changes in the perception of the universe. Initially, the material world was viewed as part of the cosmic order.8 It was thought to represent not only physical properties but also spiritual forces, which were expressed in transgressions or subversions of the natural order. Miracles and the huge sector of magic and the marvellous (such as monstrous births, blood rains, or solar eclipses), supernatural messages orportents, as well as natural disasters (floods, great fires, volcanic eruptions), famines, plagues and other catastrophes - all testified to the need both to respect the world of nature given by God and to understand the sacred order through which these forces could be conjured and controlled by means of appropriate rituals. Indeed, during the early modern period a sharper distinction was made between the supernatural, 'wonders' and 'miracles', caused by God alone, and the preternatural forces or events, 'marvels', which depended on secondary causes (including the works of angels and demons), rather than on God's direct interference in the order of nature.9
An enormous variety of sacral places, persons, and objects were maintained to provide protection against various forms of evil or shelter from divine punishment. Throughout the Christian world, saints like Sebastian or Roch, and a variety of Marian sanctuaries, protected the faithful against the plague, which was symbolically represented by transfixing arrows or purulent wounds. Pilgrimage shrines with sacral objects - such as Saint Hubert's in the Ardennes -served to heal or conjure rabies, or other contagious diseases whose physical causes remained unclear. Some places seemed to acquire a sacred meaning because of their exceptional sites on mountains or islands (like Mont-Saint-Michel in French Brittany); others because oftheir historical connections to the history of salvation or the relics of saints or other sacred persons: Jerusalem, Rome, and Santiago de Compostella (a city at the end of the world, finis terrae) are the most eminent examples. During the early modern period, Loreto in the province of Ancona (Italy) emerged as a major shrine; here, according to a fifteenth-century legend, the Santa Casa, or home of the Holy Family in Nazareth, had been transferred by angels. Certain cities, like Rome, Cologne or Naples, were huge shrines in their entirety, with all sorts of relics and other sacred objects in a multitude of churches, chapels, and convents.
In the long run, the Reformation brought a new perception of the sacred.
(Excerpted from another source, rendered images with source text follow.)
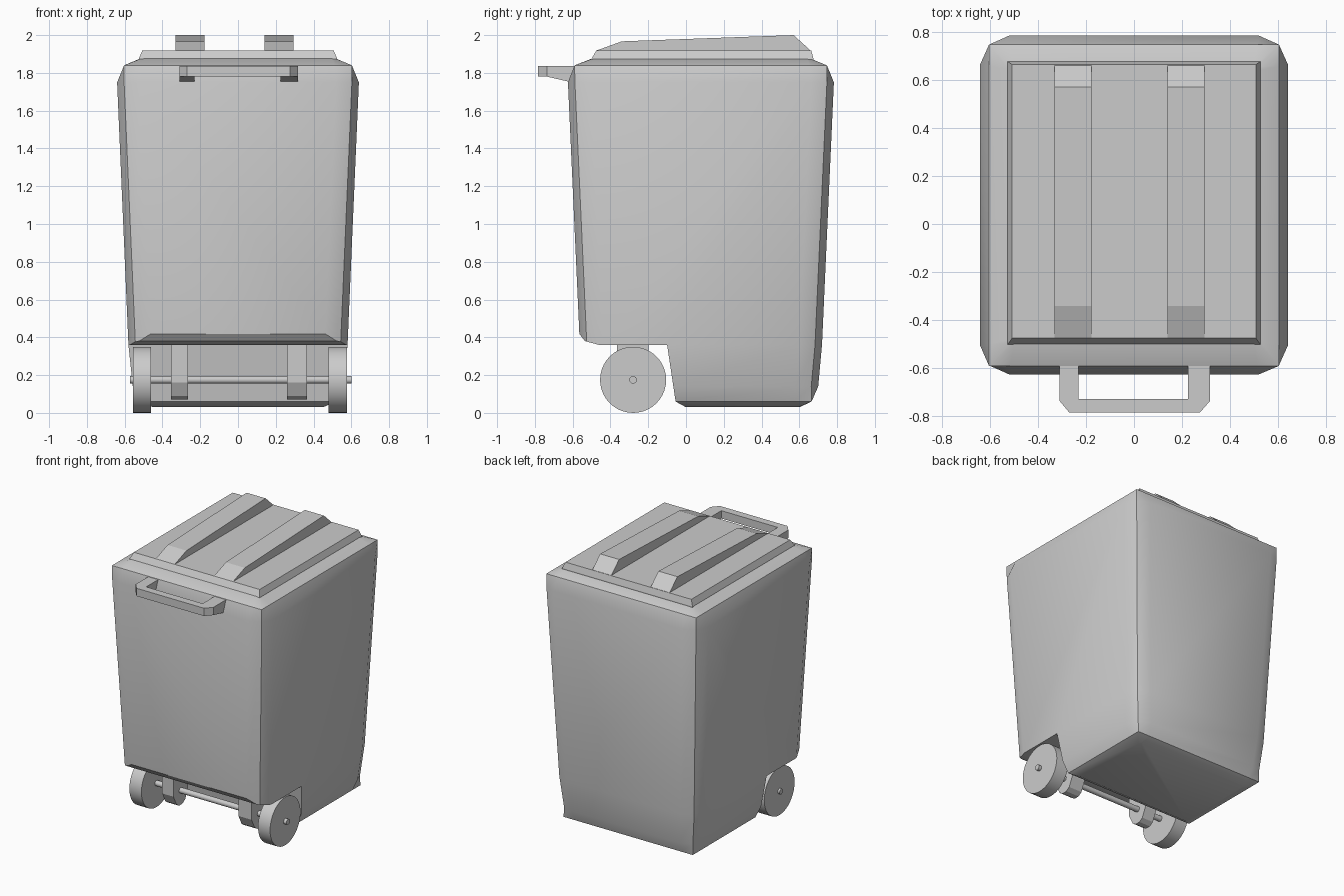
import bpy, bmesh, math
from mathutils import Vector

if "Cube" in bpy.data.objects:
    bpy.data.objects.remove(bpy.data.objects["Cube"])


def make(name, bm, smooth=None):
    bmesh.ops.recalc_face_normals(bm, faces=bm.faces)
    me = bpy.data.meshes.new(name)
    bm.to_mesh(me)
    bm.free()
    ob = bpy.data.objects.new(name, me)
    bpy.context.collection.objects.link(ob)
    if smooth:
        smooth_angle(ob, smooth)
    return ob


def activate(ob):
    bpy.ops.object.select_all(action='DESELECT')
    ob.select_set(True)
    bpy.context.view_layer.objects.active = ob


def smooth_angle(ob, degrees):
    activate(ob)
    bpy.ops.object.shade_smooth_by_angle(angle=math.radians(degrees))


def loft(name, rings):
    bm = bmesh.new()
    loops = [[bm.verts.new(p) for p in r] for r in rings]
    for lo, hi in zip(loops, loops[1:]):
        n = len(lo)
        for i in range(n):
            bm.faces.new((lo[i], lo[(i + 1) % n], hi[(i + 1) % n], hi[i]))
    bm.faces.new(loops[0])
    bm.faces.new(loops[-1])
    return make(name, bm)


def prism_x(name, profile, x0, x1):
    return loft(name, [[(x, y, z) for y, z in profile] for x in (x0, x1)])


def cylinder_x(name, x0, x1, y, z, r, sides):
    ob = prism_x(name, [(y + r * math.cos(2 * math.pi * i / sides),
                         z + r * math.sin(2 * math.pi * i / sides))
                        for i in range(sides)], x0, x1)
    smooth_angle(ob, 30)
    return ob


def ring(z, w, y0, y1, a, b):
    # rectangle with swollen sides: corner inset a, straight part starts at b
    q = [(w, y1 - b), (w - a, y1 - a), (w - b, y1)]
    f = [(w - b, y0), (w - a, y0 + a), (w, y0 + b)]
    left = [(-x, y) for x, y in reversed(q)] + [(-x, y) for x, y in reversed(f)]
    return [(x, y, z) for x, y in q + left + f]


# tapered body with pillowed edges
body = loft("bin_body", [
    ring(0.03, 0.45, -0.50, 0.60, 0.005, 0.02),
    ring(0.06, 0.52, -0.53, 0.665, 0.0, 0.09),
    ring(0.14, 0.557, -0.55, 0.70, 0.037, 0.12),
    ring(0.36, 0.58, -0.562, 0.72, 0.037, 0.12),
    ring(1.75, 0.64, -0.625, 0.783, 0.037, 0.12),
    ring(1.84, 0.603, -0.59, 0.746, 0.0, 0.09),
    ring(1.875, 0.52, -0.50, 0.66, 0.005, 0.02)])

# wheel recess cut from the lower front
cutter = prism_x("wheel_recess_cutter", [
    (-1, 0.44), (-0.566, 0.42), (-0.535, 0.38), (-0.46, 0.36), (-0.10, 0.36),
    (-0.055, 0.06), (0.0, 0.03), (0.0, -0.2), (-1, -0.2)], -1, 1)
cutter.hide_render = True
mod = body.modifiers.new("recess", 'BOOLEAN')
mod.operation = 'DIFFERENCE'
mod.solver = 'EXACT'
mod.object = cutter
activate(body)
bpy.ops.object.modifier_apply(modifier=mod.name)
bpy.data.objects.remove(cutter)
smooth_angle(body, 32)

# lid plate and its two raised ribs
loft("lid", [[(-w, y0, z), (w, y0, z), (w, y1, z), (-w, y1, z)]
             for z, w, y0, y1 in ((1.86, 0.527, -0.505, 0.675),
                                  (1.875, 0.525, -0.50, 0.675),
                                  (1.918, 0.507, -0.475, 0.663))])
for side, x0 in (("left", -0.33), ("right", 0.14)):
    prism_x("lid_rib_" + side, [(-0.475, 1.90), (-0.475, 1.918), (-0.34, 1.967),
                                (0.57, 2.0), (0.663, 1.915), (0.663, 1.90)],
            x0, x0 + 0.153)

# handle: chamfered U seen from above, arms deepen towards the body
outline = [(-0.31, -0.57), (-0.31, -0.735), (-0.27, -0.783), (0.275, -0.783),
           (0.317, -0.735), (0.317, -0.57), (0.225, -0.57), (0.225, -0.728),
           (-0.23, -0.728), (-0.23, -0.57)]
bottom = [(x, y, 1.78 if y < -0.7 else 1.742) for x, y in outline]
top = [(x, y, 1.837) for x, y in outline]
handle = loft("handle", [bottom, top])
bm = bmesh.new()
bm.from_mesh(handle.data)
bmesh.ops.triangulate(bm, faces=[f for f in bm.faces if len(f.verts) > 4])
bm.to_mesh(handle.data)
bm.free()

# wheels, axle and brackets
AY, AZ = -0.28, 0.175
cylinder_x("axle", -0.572, 0.6, AY, AZ, 0.02, 16)
for side, wx, bx, bw in (("left", -0.557, -0.355, 0.09), ("right", 0.48, 0.26, 0.105)):
    cylinder_x("wheel_" + side, wx, wx + 0.097, AY, AZ, 0.175, 40)
    prism_x("axle_bracket_" + side, [
        (-0.365, 0.38), (-0.365, 0.16), (-0.33, 0.09), (-0.30, 0.07),
        (-0.26, 0.07), (-0.23, 0.09), (-0.198, 0.16), (-0.198, 0.38)], bx, bx + bw)
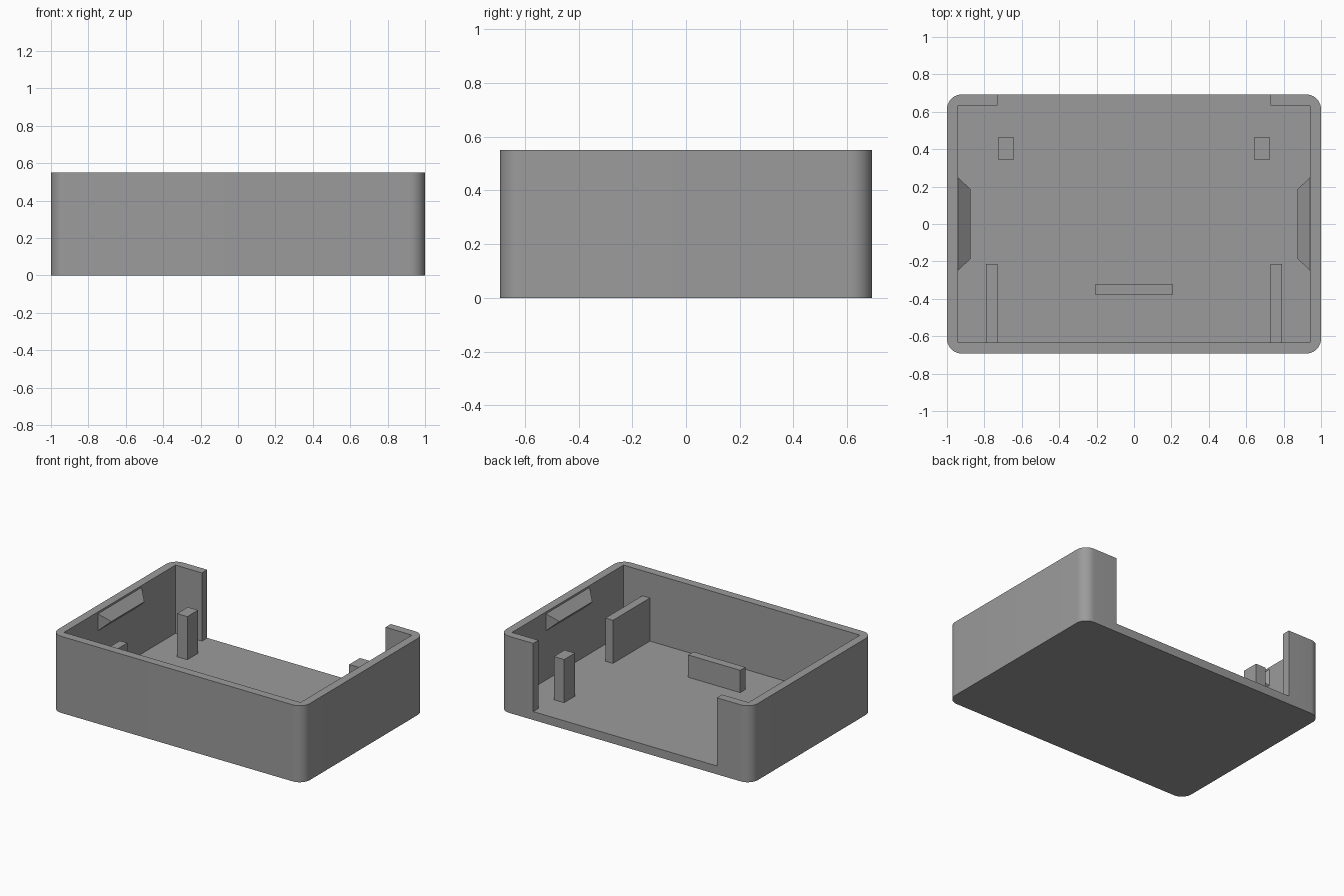
import bpy, bmesh, math

if "Cube" in bpy.data.objects:
    bpy.data.objects.remove(bpy.data.objects["Cube"])

W, D, H = 1.0, 0.693, 0.55        # half width, half depth, height
WALL, FLOOR, R = 0.06, 0.06, 0.08  # wall, floor, corner radius
IX, IY = W - WALL, D - WALL        # inner half sizes

grey = bpy.data.materials.new("mid_grey")
grey.diffuse_color = (0.33, 0.33, 0.33, 1)
grey.use_nodes = True
grey.node_tree.nodes["Principled BSDF"].inputs["Base Color"].default_value = grey.diffuse_color


def finish(name, bm):
    bmesh.ops.recalc_face_normals(bm, faces=bm.faces)
    me = bpy.data.meshes.new(name)
    bm.to_mesh(me)
    bm.free()
    me.materials.append(grey)
    ob = bpy.data.objects.new(name, me)
    bpy.context.collection.objects.link(ob)
    return ob


def prism(name, points, z0, z1):
    """Extrude an xy outline from z0 to z1."""
    bm = bmesh.new()
    face = bm.faces.new([bm.verts.new((x, y, z0)) for x, y in points])
    top = bmesh.ops.extrude_face_region(bm, geom=[face])["geom"]
    verts = [g for g in top if isinstance(g, bmesh.types.BMVert)]
    bmesh.ops.translate(bm, verts=verts, vec=(0, 0, z1 - z0))
    return finish(name, bm)


def box(name, x0, x1, y0, y1, z0, z1):
    return prism(name, [(x0, y0), (x1, y0), (x1, y1), (x0, y1)], z0, z1)


def rounded_rect(w, d, r, steps=10):
    pts = []
    for i, (sx, sy) in enumerate([(1, 1), (-1, 1), (-1, -1), (1, -1)]):
        for k in range(steps + 1):
            a = math.radians(90 * (i + k / steps))
            pts.append((sx * (w - r) + r * math.cos(a),
                        sy * (d - r) + r * math.sin(a)))
    return pts


# Open tray: rounded block with the cavity and rear opening cut out
shell = prism("tray_shell", rounded_rect(W, D, R), 0, H)
N = 0.73
cutter = prism("cavity_cutter",
               [(-IX, -IY), (IX, -IY), (IX, IY), (N, IY), (N, 0.9),
                (-N, 0.9), (-N, IY), (-IX, IY)], FLOOR, 0.9)
cutter.hide_render = True
mod = shell.modifiers.new("cavity", 'BOOLEAN')
mod.operation = 'DIFFERENCE'
mod.solver = 'EXACT'
mod.object = cutter
bpy.context.view_layer.objects.active = shell
shell.select_set(True)
bpy.ops.object.modifier_apply(modifier=mod.name)
bpy.data.objects.remove(cutter)
bpy.ops.object.shade_smooth_by_angle(angle=math.radians(30))

# Low stop rib in the middle of the floor
box("centre_rib", -0.207, 0.207, -0.38, -0.32, FLOOR, 0.22)

for s, side in ((-1, "left"), (1, "right")):
    # Rear support post and front support rib
    box(side + "_post", s * 0.643, s * 0.725, 0.343, 0.465, FLOOR, 0.37)
    box(side + "_rib", s * 0.73, s * 0.79, -IY, -0.213, FLOOR, 0.37)
    # Snap ridge on the side wall: a tapered wedge with a mid-height edge
    bm = bmesh.new()
    t0, t1, b0, b1, e0, e1 = [bm.verts.new((s * x, y, z)) for x, y, z in (
        (IX, -0.248, 0.536), (IX, 0.248, 0.536),
        (IX, -0.248, 0.414), (IX, 0.248, 0.414),
        (0.875, -0.187, 0.475), (0.875, 0.187, 0.475))]
    for f in ((t0, t1, e1, e0), (b0, e0, e1, b1), (t0, e0, b0),
              (t1, b1, e1), (t0, b0, b1, t1)):
        bm.faces.new(f)
    finish(side + "_snap_ridge", bm)
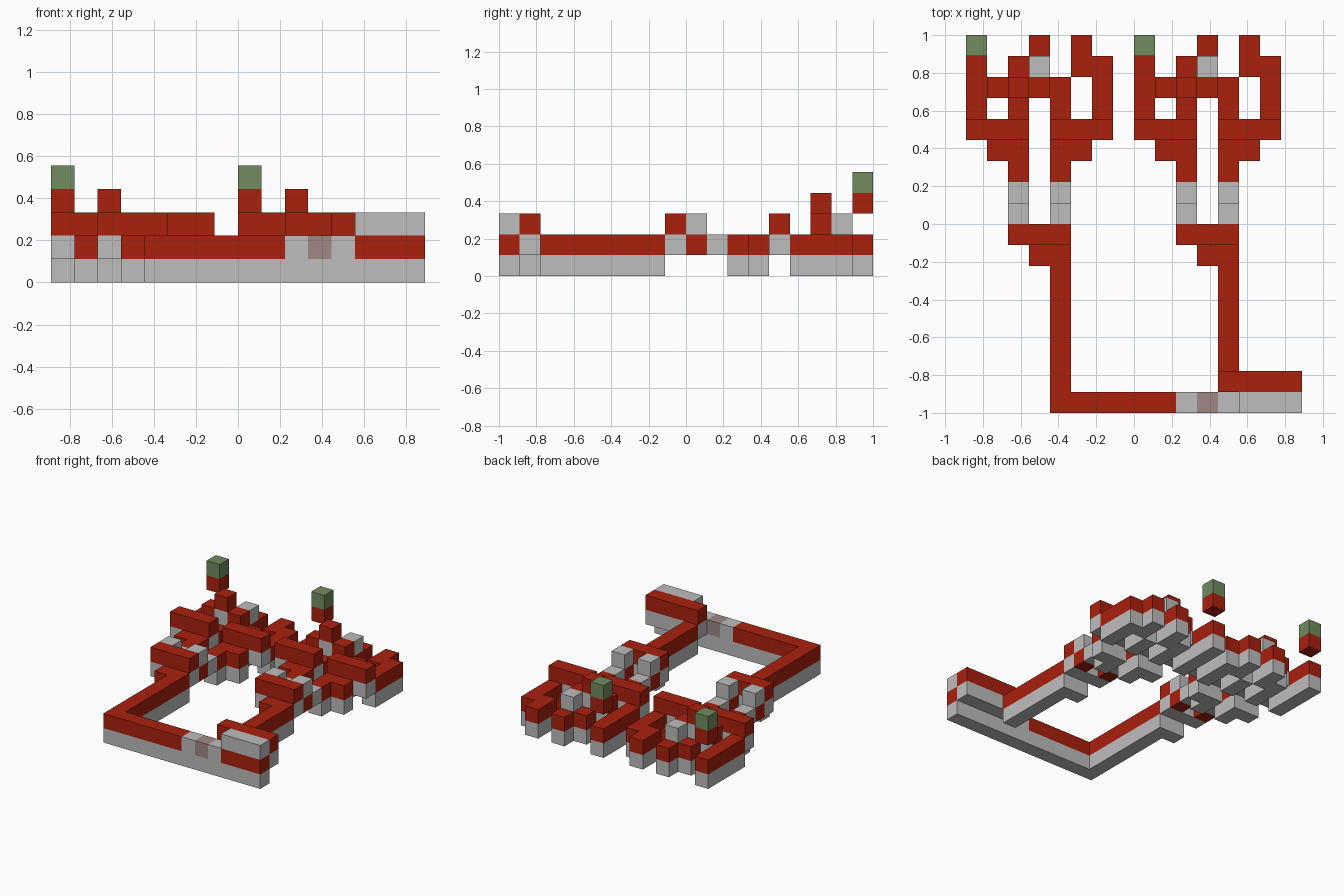
import bpy, bmesh, math
from mathutils import Vector

if "Cube" in bpy.data.objects:
    bpy.data.objects.remove(bpy.data.objects["Cube"], do_unlink=True)

CELL = 1 / 9
ORIGIN = Vector((-8, -9, 0))


def material(name, rgb):
    m = bpy.data.materials.new(name)
    m.use_nodes = True
    m.diffuse_color = (*rgb, 1)
    bsdf = m.node_tree.nodes["Principled BSDF"]
    bsdf.inputs["Base Color"].default_value = (*rgb, 1)
    bsdf.inputs["Roughness"].default_value = 0.9
    return m


MATS = {
    "red": material("wire red", (0.40, 0.015, 0.004)),
    "grey": material("stone grey", (0.52, 0.51, 0.51)),
    "green": material("lever green", (0.165, 0.26, 0.115)),
    "brown": material("repeater brown", (0.35, 0.25, 0.235)),
}

parts = {}   # (part name, colour) -> set of cells
filled = set()


def fill(part, colour, xs, ys, z):
    """Fill a run of cells; xs and ys are inclusive (first, last) ranges."""
    cells = {(x, y, z) for x in range(xs[0], xs[1] + 1)
             for y in range(ys[0], ys[1] + 1)}
    parts.setdefault((part, colour), set()).update(cells)
    filled.update(cells)


def wire(part, xs, ys, z):
    """A red run lying on a grey run one level lower."""
    fill(part + "_wire", "red", xs, ys, z)
    fill(part + "_support", "grey", xs, ys, z - 1)


def gate(side, o):
    # Trunk and the step up to the inverters
    wire(side + "_trunk", (o + 4, o + 4), (2, 7), 1)
    wire(side + "_trunk", (o + 3, o + 3), (7, 7), 1)
    wire(side + "_crossbar", (o + 2, o + 4), (8, 8), 2)
    # Two branches, each with an inverter
    for x, outer in ((o + 2, (o + 1, o + 2)), (o + 4, (o + 4, o + 5))):
        fill(side + "_inverter", "red", (x, x), (9, 9), 1)
        fill(side + "_inverter_cap", "grey", (x, x), (9, 9), 2)
        fill(side + "_inverter_block", "grey", (x, x), (10, 10), 1)
        wire(side + "_branch", (x, x), (11, 11), 1)
        wire(side + "_branch", outer, (12, 12), 1)
    for x in (o, o + 4):
        wire(side + "_joiner", (x, x + 2), (13, 13), 2)
    # Input strands running to the back
    wire(side + "_strand", (o, o), (14, 17), 1)
    wire(side + "_strand", (o + 2, o + 2), (14, 16), 1)
    wire(side + "_strand", (o + 3, o + 3), (16, 17), 1)
    wire(side + "_strand", (o + 4, o + 4), (14, 15), 1)
    wire(side + "_strand", (o + 5, o + 5), (16, 17), 1)
    wire(side + "_strand", (o + 6, o + 6), (14, 16), 1)
    # Bridge over the middle strand, and the block beside it
    for x, z in ((1, 2), (2, 3), (3, 2)):
        wire(side + "_bridge", (o + x, o + x), (15, 15), z)
    fill(side + "_cut_block", "grey", (o + 3, o + 3), (16, 16), 2)
    # Floating lever
    fill(side + "_lever_base", "red", (o, o), (17, 17), 3)
    fill(side + "_lever", "green", (o, o), (17, 17), 4)


gate("right", 0)
gate("left", 8)

# Front run joining both gates
wire("right_trunk", (4, 4), (1, 1), 1)
fill("front_base", "grey", (4, 15), (0, 0), 0)
fill("front_wire", "red", (4, 9), (0, 0), 1)
fill("front_block", "grey", (10, 10), (0, 0), 1)
fill("front_repeater", "brown", (11, 11), (0, 0), 1)
fill("front_block", "grey", (12, 12), (0, 0), 1)
fill("output_lower_wire", "red", (13, 15), (0, 0), 1)
fill("output_cover", "grey", (13, 15), (0, 0), 2)
wire("output_upper", (12, 15), (1, 1), 2)

DIRECTIONS = [Vector(d) for d in ((1, 0, 0), (0, 1, 0), (0, 0, 1))]


def build(name, colour, cells):
    """Skin the exposed sides of the cells and join flat neighbours."""
    bm = bmesh.new()
    for cell in cells:
        centre = Vector(cell) + Vector((0.5, 0.5, 0.5)) + ORIGIN
        for a in range(3):
            for s in (1, -1):
                n = DIRECTIONS[a] * s
                if tuple(int(c) for c in Vector(cell) + n) in filled:
                    continue
                u = DIRECTIONS[(a + 1) % 3] / 2
                v = DIRECTIONS[(a + 2) % 3] * s / 2
                mid = centre + n / 2
                bm.faces.new([bm.verts.new(p * CELL) for p in
                              (mid - u - v, mid + u - v, mid + u + v, mid - u + v)])
    bmesh.ops.remove_doubles(bm, verts=bm.verts, dist=CELL / 100)
    bmesh.ops.dissolve_limit(bm, angle_limit=math.radians(1),
                             verts=bm.verts, edges=bm.edges)
    mesh = bpy.data.meshes.new(name)
    bm.to_mesh(mesh)
    bm.free()
    mesh.materials.append(MATS[colour])
    bpy.context.scene.collection.objects.link(bpy.data.objects.new(name, mesh))


for (part, colour), cells in parts.items():
    build(part, colour, sorted(cells))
Protestant theology ultimately refused to recognize a sacred sphere set apart from earthly life. Since in biblical terms the whole world was considered as blessed by God, and since the principal aim of humankind was to recognize the Lord in the whole of creation, there were no specific holy places, persons, periods, festivals, or objects. In principle, all the faithful shared in the general priesthood ofbelievers. Churches lost their sacral quality; holy objects, statues
Was this article helpful?
Disasters: Why No ones Really 100 Safe. This is common knowledgethat disaster is everywhere. Its in the streets, its inside your campuses, and it can even be found inside your home. The question is not whether we are safe because no one is really THAT secure anymore but whether we can do something to lessen the odds of ever becoming a victim.